California Artist Robert Irwin Embarks on His First Permanent Architectural Installation

Chinati Foundation Director Jenny Moore and Robert IrwinIn the boundaryless space of Marfa, Texas, a broken-down ghost of a building sits devoid of roof and floor. What was once the Fort D.A. Russell Hospital is now an intersection of planes, providing fitting inspiration for artist Robert Irwin’s first permanent structure. In development for more then 15 years at Chinati, the 340-acre home for contemporary art in Marfa, work began this spring to replace the nearly century-old building with Irwin’s 21st-century minimalist installation of scrims, walls and windows.

A pioneering figure of the “light and space” movement, Irwin’s works are site-conditional, responding to—and incorporating—the surrounding environment. At Chinati, Irwin’s project will follow the original form of the hospital building while connecting with the landscape. “When you first come to Marfa, you sort of see that it’s in the middle of nowhere, flat,” said Irwin in a 2012  Modern Art Notes interview with Tyler Greene. “So the idea of doing something indoors when all the beauty is outdoors—I decided I really wanted to engage the space around it.” 

In the new 10,000-square-foot, U-shaped structure, Irwin will install black and white scrim walls and apply gradated, tinted films to its 40 windows. By creating a progression of light to dark in the east wing and dark to light in west, Irwin notes, “The effect of the windows is

constantly changing and you’re having this interplay with it.” And of the sections of the building that long ago lost their ceiling and floor, Chinati Foundation Director Jenny Moore notes the new building will follow that footprint: “There are two entry points for the installation,” says Moore, “and they will be left open to the sky.”

Fort D.A. Russell HospitalFort D.A. Russell was first transformed in the late seventies by artist Donald Judd, who envisioned it as a site where he and other like-minded artists could present large-scale sculptural work unhindered by the confines—both cultural and physical—of an urban gallery (Today, the intense desert heat and natural light are still conditions of display.) Judd wrote of his desire for Irwin to develop a work at Chinati; the two artists had convened by chance in Marfa in the early seventies, and discussed its vastness, isolation and possibility.

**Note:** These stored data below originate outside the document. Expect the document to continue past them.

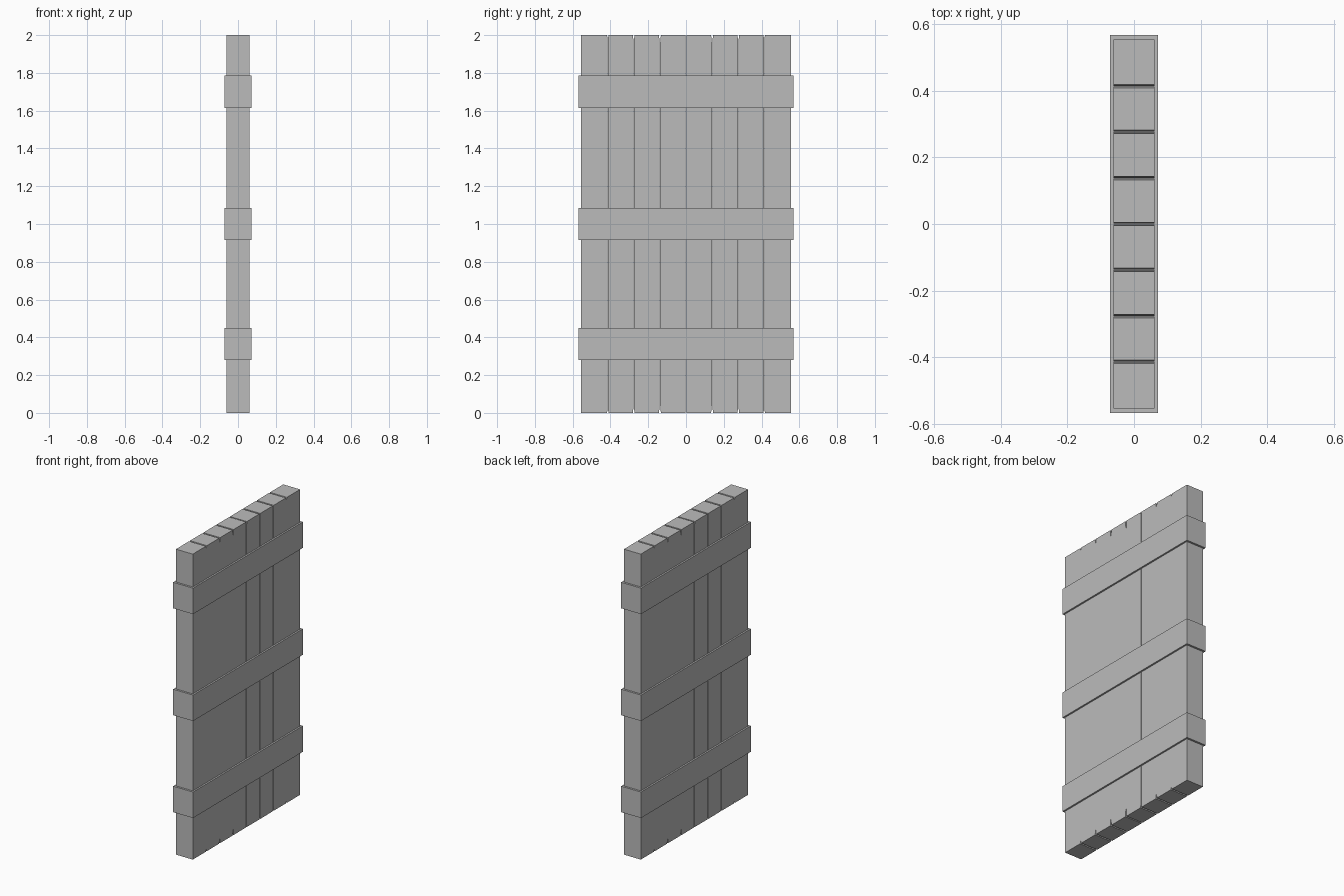
import bpy, bmesh

if "Cube" in bpy.data.objects:
    bpy.data.objects.remove(bpy.data.objects["Cube"])

HEIGHT = 2.0
HALF_T = 0.061      # half thickness of planks
HALF_W = 0.555      # half width of the door

grey = bpy.data.materials.new("plain grey")
grey.diffuse_color = (0.5, 0.5, 0.5, 1)
grey.use_nodes = True
grey.node_tree.nodes["Principled BSDF"].inputs["Base Color"].default_value = grey.diffuse_color


def prism(name, profile, half_t):
    """Extrude a (y, z) profile through the door thickness along x."""
    bm = bmesh.new()
    face = bm.faces.new([bm.verts.new((-half_t, y, z)) for y, z in profile])
    ext = bmesh.ops.extrude_face_region(bm, geom=[face])
    verts = [v for v in ext["geom"] if isinstance(v, bmesh.types.BMVert)]
    bmesh.ops.translate(bm, verts=verts, vec=(2 * half_t, 0, 0))
    bmesh.ops.recalc_face_normals(bm, faces=bm.faces)
    me = bpy.data.meshes.new(name)
    bm.to_mesh(me)
    bm.free()
    me.materials.append(grey)
    ob = bpy.data.objects.new(name, me)
    bpy.context.collection.objects.link(ob)
    return ob


# Seams between planks: position, half gap, half notch width, notch depth
half_seams = [(0.138, 0.0010, 0.005, 0.044),
              (0.277, 0.0006, 0.005, 0.030),
              (0.414, 0.0004, 0.005, 0.018)]
seams = [(-y, g, w, d) for y, g, w, d in reversed(half_seams)]
seams += [(0.0, 0.0020, 0.004, 0.050)] + half_seams
edges = [(-HALF_W, 0, 0, 0)] + seams + [(HALF_W, 0, 0, 0)]

# Eight upright planks with corners tapered at both ends
for i, (a, b) in enumerate(zip(edges, edges[1:])):
    left, right = [], []
    for (y, g, w, d), s, side in ((a, 1, left), (b, -1, right)):
        if d == 0:
            side += [(y, 0), (y, HEIGHT)]
        else:
            side += [(y + s * w, 0), (y + s * g, d),
                     (y + s * g, HEIGHT - d), (y + s * w, HEIGHT)]
    prism(f"plank_{i + 1}", left[::-1] + right, HALF_T)

# Three horizontal bands wrapping the planks
for name, z in (("lower", 0.365), ("middle", 1.0), ("upper", 1.7)):
    w, h = 0.568, 0.085
    prism(f"{name}_band", [(-w, z - h), (w, z - h), (w, z + h), (-w, z + h)], 0.072)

Chinati now, of course, draws visitors from around the world on pilgrimage to experience its profound merging of art and site. Notes San Franciscan and Chinati Board Member Sam Hamilton, Very much like California, the landscape there is so central to artistic thought. It's thrilling to have Robert Irwin connect these two territories.

Robert Irwin 2006 Installation at ChinatiNow Irwin has come full circle. The California artist celebrated for environments that intensify perception will build his monument in Marfa, where the expanse heightens awareness of the body in space. Notes Moore, “The distance you can see-—over 50 miles—drew Judd and Irwin to this area. You could see the shape of the land, the clarity of form. There is an ability here to have that kind of wholeness.”

A version of this article appeared in the April/May 2015 issue of San Francisco Cottages & Gardens with the headline: Landmarking.